Sometimes you can relax the commonly touted “food rules” for international travel.  Sometimes doing that can cause horrible issues.  You have to be smart enough to know the difference.

 

Excuse me, it’s time for me to get a second helping of that ceviche.

Traveling in Egypt

Traveling in Egypt 789 395 Greg Ellifritz

All of my readers who are contemplating a trip to Egypt should watch this video.

 

Egypt Travel Nightmare!! Why I’ll Never Go Back!!

 

 

I enjoyed my trip to Egypt 15 years ago.  I wouldn’t be excited about the prospect of traveling there right now.  Lots of folks are reporting similar hassles and significant security concerns.  I agree with the producer of these videos.  Don’t go to Egypt right now.

 

 

 

Street Food

Street Food 1920 1000 Greg Ellifritz

I make it a point to eat street food as often as possible whenever I travel in third world countries.  Contrary to popular belief, the food is fresher and prepared in a more sanitary manner than the food you will find in most tourist restaurants.

 

Read this article for some tips and then go get some street meat!

 

How to Eat Street Food Without Getting Sick

Street Food

Street Food 720 960 Greg Ellifritz

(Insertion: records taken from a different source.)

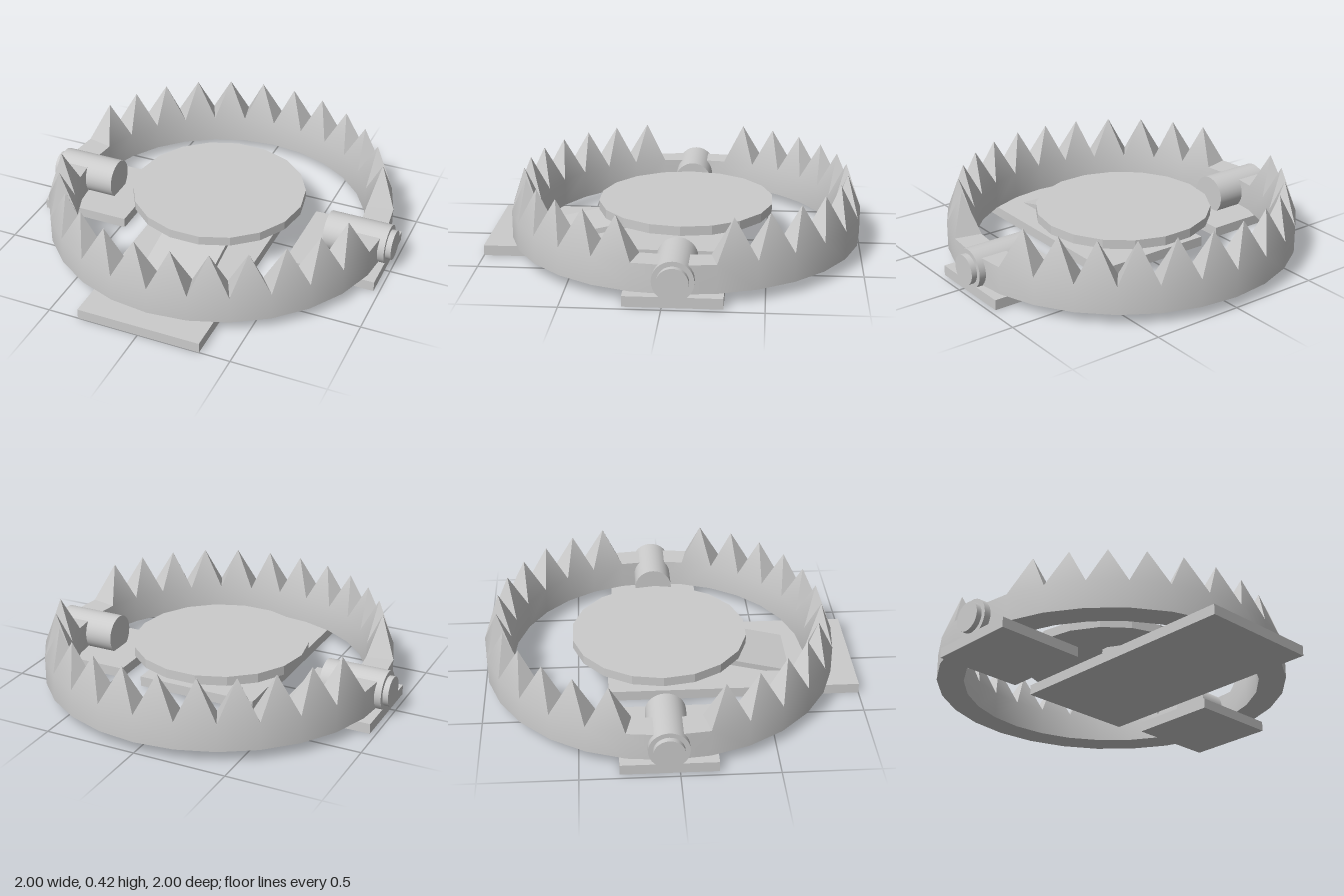
import * as THREE from 'three';
import { toCreasedNormals } from 'three/addons/utils/BufferGeometryUtils.js';

const CZ = -0.055; // z of the ring, pan and hinge axis
const mat = new THREE.MeshStandardMaterial({ color: 0xcccccc });

function add(parent, name, geo, x = 0, y = 0, z = 0) {
  const m = new THREE.Mesh(geo, mat);
  m.name = name;
  m.position.set(x, y, z);
  parent.add(m);
  return m;
}

// Half ring of 14 segments; each one but the two at the hinges carries a pyramid tooth
function jawGeometry() {
  const R = 0.945, r = 0.8, y0 = 0.06, y1 = 0.21, tip = 0.42, n = 14;
  const pos = [];
  const tri = (...p) => p.forEach(v => pos.push(...v));
  const quad = (a, b, c, d) => { tri(a, b, c); tri(a, c, d); };
  const pt = (rad, i, y) => {
    const a = (i / n) * Math.PI;
    return [rad * Math.cos(a), y, rad * Math.sin(a)];
  };
  for (let i = 0; i < n; i++) {
    const j = i + 1;
    const o0 = pt(R, i, y0), o1 = pt(R, j, y0), O0 = pt(R, i, y1), O1 = pt(R, j, y1);
    const i0 = pt(r, i, y0), i1 = pt(r, j, y0), I0 = pt(r, i, y1), I1 = pt(r, j, y1);
    quad(o0, O0, O1, o1); // outer wall
    quad(i0, i1, I1, I0); // inner wall
    quad(i0, o0, o1, i1); // underside
    if (i === 0 || i === n - 1) quad(I0, I1, O1, O0);
    else {
      const apex = pt((R + r) / 2, i + 0.5, tip);
      tri(I0, I1, apex);
      tri(I1, O1, apex);
      tri(O1, O0, apex);
      tri(O0, I0, apex);
    }
  }
  const g = new THREE.BufferGeometry();
  g.setAttribute('position', new THREE.Float32BufferAttribute(pos, 3));
  return toCreasedNormals(g, 0.5);
}

export function createModel() {
  const model = new THREE.Group();
  model.name = 'jawTrap';

  // Two toothed jaws
  const jaw = jawGeometry();
  add(model, 'frontJaw', jaw, 0, 0, CZ);
  add(model, 'backJaw', jaw, 0, 0, CZ).rotation.y = Math.PI;

  // Hinge plates and pins on both sides
  for (const s of [1, -1]) {
    const side = new THREE.Group();
    side.name = s > 0 ? 'leftHinge' : 'rightHinge';
    add(side, 'hingePlate', new THREE.BoxGeometry(0.495, 0.055, 0.495), s * 0.7225, 0.0275, -0.0525);
    add(side, 'hingePin', new THREE.CylinderGeometry(0.105, 0.105, 0.34, 32), s * 0.8, 0.135, CZ)
      .rotation.z = Math.PI / 2;
    add(side, 'pinCap', new THREE.CylinderGeometry(0.08, 0.08, 0.1, 32), s * 0.95, 0.135, CZ)
      .rotation.z = Math.PI / 2;
    model.add(side);
  }

  // Long base plate reaching out to the front
  add(model, 'basePlate', new THREE.BoxGeometry(0.67, 0.055, 1.34), 0, 0.0275, 0.33);

  // Sloping arm from the base plate up to the pan
  const arm = new THREE.Group();
  arm.name = 'panArm';
  arm.position.set(0, 0.049, 0.67);
  arm.rotation.x = 0.235;
  add(arm, 'armPlate', new THREE.BoxGeometry(0.36, 0.03, 0.62), 0, -0.015, -0.31);
  model.add(arm);

  // Trigger pan, 18-sided with corners on the x axis
  const pan = new THREE.CylinderGeometry(0.475, 0.475, 0.05, 18, 1, false, Math.PI / 2);
  add(model, 'triggerPan', toCreasedNormals(pan, 0.2), -0.01, 0.21, CZ);

  return model;
}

I make it a point to eat street food as often as possible whenever I travel in third world countries. Having just returned from a month in Mexico, I can assure you that I took advantage of the nearby food carts and taco trucks for lunches and dinners several times a week.

 

Contrary to popular belief, street food is usually fresher and prepared in a more sanitary manner than the food you will find in the tourist restaurants. Read the article for some tips and then go get some street meat!

 

How to Eat Street Food Without Getting Sick

 

How can you pass up a Belgian fry truck in Playa del Carmen?

 

I had to draw the line at the dude selling sushi out of a cooler from his ATV on the street. Not quite that adventurous.

 

 

Foreign Food Etiquette

Foreign Food Etiquette 1280 700 Greg Ellifritz

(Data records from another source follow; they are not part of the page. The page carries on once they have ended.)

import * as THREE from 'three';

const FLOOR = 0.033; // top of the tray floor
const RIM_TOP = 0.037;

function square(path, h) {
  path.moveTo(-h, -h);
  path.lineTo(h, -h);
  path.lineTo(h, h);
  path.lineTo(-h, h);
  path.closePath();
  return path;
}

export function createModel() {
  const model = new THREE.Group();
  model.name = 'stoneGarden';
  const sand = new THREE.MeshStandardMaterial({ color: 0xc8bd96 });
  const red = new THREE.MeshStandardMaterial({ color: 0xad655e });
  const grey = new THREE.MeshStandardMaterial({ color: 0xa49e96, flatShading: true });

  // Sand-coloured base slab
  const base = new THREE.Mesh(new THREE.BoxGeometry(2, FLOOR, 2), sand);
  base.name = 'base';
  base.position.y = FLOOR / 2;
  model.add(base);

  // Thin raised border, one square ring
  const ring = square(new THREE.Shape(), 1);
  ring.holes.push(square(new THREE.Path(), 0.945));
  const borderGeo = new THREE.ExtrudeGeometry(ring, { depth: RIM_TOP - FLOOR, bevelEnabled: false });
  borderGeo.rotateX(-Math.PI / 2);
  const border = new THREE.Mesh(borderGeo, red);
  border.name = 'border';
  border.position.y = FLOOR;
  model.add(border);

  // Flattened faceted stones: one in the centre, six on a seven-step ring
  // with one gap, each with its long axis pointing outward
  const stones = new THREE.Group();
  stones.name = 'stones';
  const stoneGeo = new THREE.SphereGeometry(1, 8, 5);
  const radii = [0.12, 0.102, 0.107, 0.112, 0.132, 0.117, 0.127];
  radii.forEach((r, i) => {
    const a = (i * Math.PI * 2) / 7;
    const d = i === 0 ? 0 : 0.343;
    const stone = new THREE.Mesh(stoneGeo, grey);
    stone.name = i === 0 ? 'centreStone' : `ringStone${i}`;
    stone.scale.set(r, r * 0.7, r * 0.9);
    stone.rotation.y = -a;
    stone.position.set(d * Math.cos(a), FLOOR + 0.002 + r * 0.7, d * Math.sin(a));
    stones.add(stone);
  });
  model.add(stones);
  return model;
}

Don’t make a culinary faux pas.  Read the article below to learn about how dining customs vary across cultures.

 

An International guide to food and eating etiquette

 

Weird Foods

Weird Foods 1912 2560 Greg Ellifritz

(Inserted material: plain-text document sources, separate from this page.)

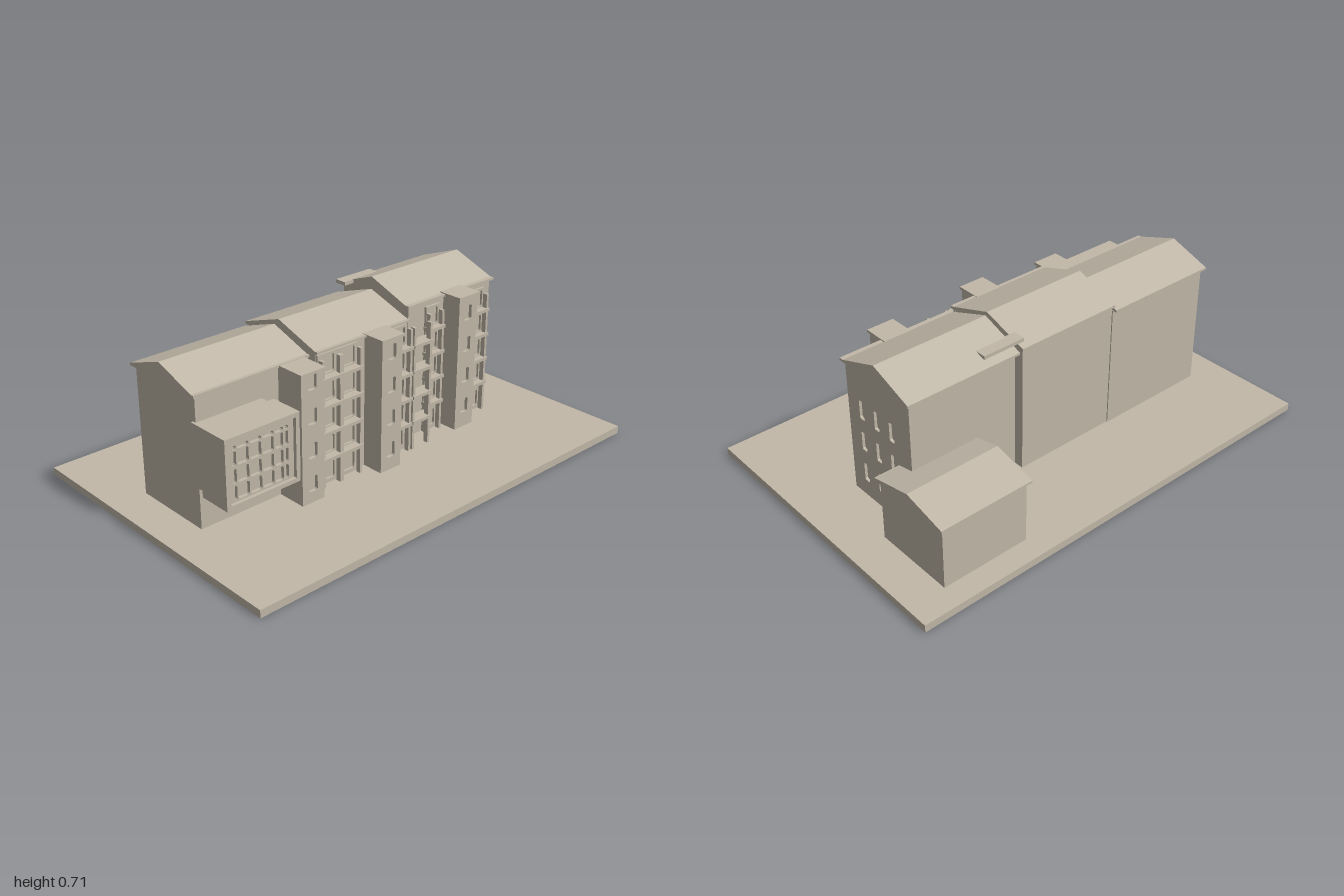
import * as THREE from 'three';

export function createModel() {
  const model = new THREE.Group();
  model.name = 'apartmentBuilding';
  const stone = new THREE.MeshStandardMaterial({ color: 0xc1b8a8 });
  stone.name = 'warm stone';
  const GROUND = 0.033;

  function add(geometry, name, parent = model) {
    const mesh = new THREE.Mesh(geometry, stone);
    mesh.name = name;
    parent.add(mesh);
    return mesh;
  }
  // Box given by its limits on each axis
  function box(name, x0, x1, y0, y1, z0, z1, parent) {
    const mesh = add(new THREE.BoxGeometry(x1 - x0, y1 - y0, z1 - z0), name, parent);
    mesh.position.set((x0 + x1) / 2, (y0 + y1) / 2, (z0 + z1) / 2);
    return mesh;
  }
  // Rectangle with slightly clipped corners
  function outline(path, [x0, x1, y0, y1], c = 0) {
    const points = c
      ? [[x0 + c, y0], [x1 - c, y0], [x1, y0 + c], [x1, y1 - c], [x1 - c, y1], [x0 + c, y1], [x0, y1 - c], [x0, y0 + c]]
      : [[x0, y0], [x1, y0], [x1, y1], [x0, y1]];
    return path.setFromPoints(points.map(p => new THREE.Vector2(...p)));
  }
  // Wall skin with window openings, back face at z
  function pierced(name, rect, holes, z, depth, parent, clip = 0.005) {
    const shape = outline(new THREE.Shape(), rect);
    shape.holes = holes.map(h => outline(new THREE.Path(), h, clip));
    const mesh = add(new THREE.ExtrudeGeometry(shape, { depth, bevelEnabled: false }), name, parent);
    mesh.position.z = z;
    return mesh;
  }
  // Gable roof with its ridge along x, on a thin eaves slab
  function roof(x0, x1, z0, z1, eave, peak, lip, parent) {
    box('eaves', x0, x1, eave - 0.01, eave, z0, z1 + lip, parent);
    const shape = new THREE.Shape([[-z1, eave], [-z0, eave], [-(z0 + z1) / 2, peak]].map(p => new THREE.Vector2(...p)));
    const geo = new THREE.ExtrudeGeometry(shape, { depth: x1 - x0, bevelEnabled: false });
    geo.rotateY(Math.PI / 2);
    geo.translate(x0, 0, 0);
    add(geo, 'gableRoof', parent);
  }

  box('groundSlab', -1, 1, 0, GROUND, -0.667, 0.667);

  // Main wings and rear annex: wall x, wall z, roof x, roof z, eaves, peak, front lip
  const blocks = [
    ['leftWing', -0.84, -0.31, -0.24, 0.125, -0.855, -0.315, -0.255, 0.125, 0.59, 0.655, 0.015],
    ['middleWing', -0.31, 0.17, -0.235, 0.17, -0.315, 0.18, -0.248, 0.17, 0.612, 0.682, 0.015],
    ['rightWing', 0.242, 0.726, -0.272, 0.115, 0.23, 0.752, -0.288, 0.108, 0.637, 0.71, 0.02],
    ['annex', 0.445, 0.835, -0.567, -0.207, 0.43, 0.85, -0.583, -0.195, 0.316, 0.362, 0.003],
  ];
  for (const [name, x0, x1, z0, z1, rx0, rx1, rz0, rz1, eave, peak, lip] of blocks) {
    const wing = new THREE.Group();
    wing.name = name;
    model.add(wing);
    box('walls', x0, x1, GROUND, eave - 0.008, z0, z1, wing);
    roof(rx0, rx1, rz0, rz1, eave, peak, lip, wing);
  }
  box('linkRoofSlab', 0.18, 0.375, 0.652, 0.667, -0.255, -0.2);

  // Windowed gable end of the right wing
  const gableHoles = [];
  for (const z of [0.029, -0.065, -0.158])
    for (const y of [0.148, 0.297, 0.443]) gableHoles.push([-z - 0.015, -z + 0.015, y - 0.042, y + 0.042]);
  const gable = pierced('gableEndWindows', [-0.115, 0.272, GROUND, 0.628], gableHoles, 0, 0.012);
  gable.rotation.y = Math.PI / 2;
  gable.position.x = 0.726;

  // Stair towers: centre x, rear z, front z, top y, top window y
  const towers = [
    [-0.402, 0.1, 0.256, 0.588, 0.543],
    [0, 0.15, 0.269, 0.614, 0.551],
    [0.505, 0.1, 0.207, 0.642, 0.562],
  ];
  for (const [x, z0, z1, top, wy] of towers) {
    const tower = new THREE.Group();
    tower.name = 'stairTower';
    model.add(tower);
    box('towerCore', x - 0.055, x + 0.055, GROUND, top - 0.01, z0, z1 - 0.015, tower);
    const holes = [0, 1, 2, 3].map(i => {
      const y = wy - i * 0.143;
      return [x - 0.021, x + 0.021, y - 0.033, y + 0.033];
    });
    pierced('towerFront', [x - 0.055, x + 0.055, GROUND, top - 0.01], holes, z1 - 0.015, 0.015, tower);
    box('towerCap', x - 0.061, x + 0.061, top - 0.012, top, z0, z1 + 0.007, tower);
  }

  // Balcony bays: x limits, wall z, front z, height offset, whether windows sit behind
  const bays = [
    [-0.305, -0.215, 0.17, 0.21, 0, true],
    [-0.208, -0.108, 0.17, 0.21, 0, true],
    [0.083, 0.168, 0.17, 0.21, 0, true],
    [0.19, 0.282, 0.17, 0.21, 0, false],
    [0.342, 0.416, 0.115, 0.15, 0.01, true],
    [0.598, 0.694, 0.115, 0.15, 0.01, true],
  ];
  for (const [x0, x1, z0, z1, lift, windows] of bays) {
    const bay = new THREE.Group();
    bay.name = 'balconyBay';
    model.add(bay);
    const levels = [0.157, 0.272, 0.386, 0.5].map(y => y + lift);
    for (const y of levels) {
      box('balconyFloor', x0 - 0.008, x1 + 0.008, y - 0.007, y + 0.007, z0, z1 + 0.007, bay);
      if (!windows) box('linkFloor', 0.165, 0.3, y - 0.007, y + 0.007, z0 - 0.01, z1 - 0.01, bay);
    }
    for (const x of [x0, x1]) box('balconyPost', x - 0.006, x + 0.006, GROUND, 0.58, z1 - 0.022, z1, bay);
    if (windows) {
      const holes = [GROUND + 0.005, ...levels].map(y => [x0 + 0.01, x1 - 0.01, y + 0.012, y + 0.085]);
      pierced('balconyWindowFrames', [x0 - 0.004, x1 + 0.004, GROUND, 0.595 + lift], holes, z0, 0.01, bay);
    }
  }

  // Projecting glazed hall on the left wing
  const hall = new THREE.Group();
  hall.name = 'projectingHall';
  model.add(hall);
  box('hallBody', -0.85, -0.54, 0.215, 0.475, 0.11, 0.295, hall);
  pierced('hallSurround', [-0.865, -0.525, 0.203, 0.488], [[-0.845, -0.543, 0.22, 0.47]], 0.18, 0.145, hall, 0);
  const columns = [[-0.822, -0.806], [-0.8, -0.75], [-0.743, -0.693], [-0.686, -0.636], [-0.629, -0.592], [-0.586, -0.568]];
  const rows = [[0.227, 0.284], [0.294, 0.352], [0.364, 0.422], [0.428, 0.445]];
  const panes = columns.flatMap(c => rows.map(r => [...c, ...r]));
  pierced('hallWindowGrid', [-0.845, -0.543, 0.22, 0.47], panes, 0.295, 0.015, hall, 0.005);

  return model;
}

One of the things I enjoy the most about traveling is trying new foods.  Over the years, I’ve eaten some adventurous things.

Eating fried caterpillars in Zimbabwe

 

Freshly caught piranha in Brazil

 

Stuffed rabbit in Cuba

 

Grilled guinea pig in Ecuador

 

How adventurous of an eater are you when you travel?  Check out the list below and start counting!

 

Weird Food Bucket List: 60 Strange Foods From Around the World

 

For what it’s worth, I’ve eaten 20 of the 60 foods.  So much more good stuff to try!

 

If you want to eat adventurously, but worry about dying, I have a whole chapter in my book that explains how to eat and drink safely in a foreign country.

 

 

The absolute worst food I’ve ever eaten. Duck blood soup (served over raw pig lungs) in Vietnam

 

“Street Meat”

“Street Meat” 750 499 Greg Ellifritz

Most guidebooks will instruct you to “never eat street food.”

 

That’s bullshit.  Street food is often the safest option for travelers.  It’s prepared fresh and is still hot.  It hasn’t sat overnight on a rat and cockroach infested counter in a restaurant kitchen waiting to be rewarmed in a microwave.  Besides that.  It’s delicious.  Just look at all of these amazing street foods at the link below:

 

Best Street Food Around the World: 50 Favorite Street Food Dishes

 

I’ve eaten most of the foods listed for the countries I’ve visited and have not yet gotten sick from any “street meat.”.

 

Look for a vendor who is cooking the food in front of you and a long line of locals.  If you do that, you’ll likely be fine.

 

If you want some more information on street dining, pick up a copy of my book or check out the links below.

 

How to Eat Street Food Anywhere in the World Without Getting Sick

THE ULTIMATE STREET FOOD SAFETY CHECKLIST: HOW TO EAT LIKE A CAUTIOUS LOCAL

 

 

 

 

 

Some of the above links (from Amazon.com) are affiliate links.   As an Amazon associate I earn a small percentage of the sale price from qualifying purchases.

If you would like to further support my work, head over to my Patreon page.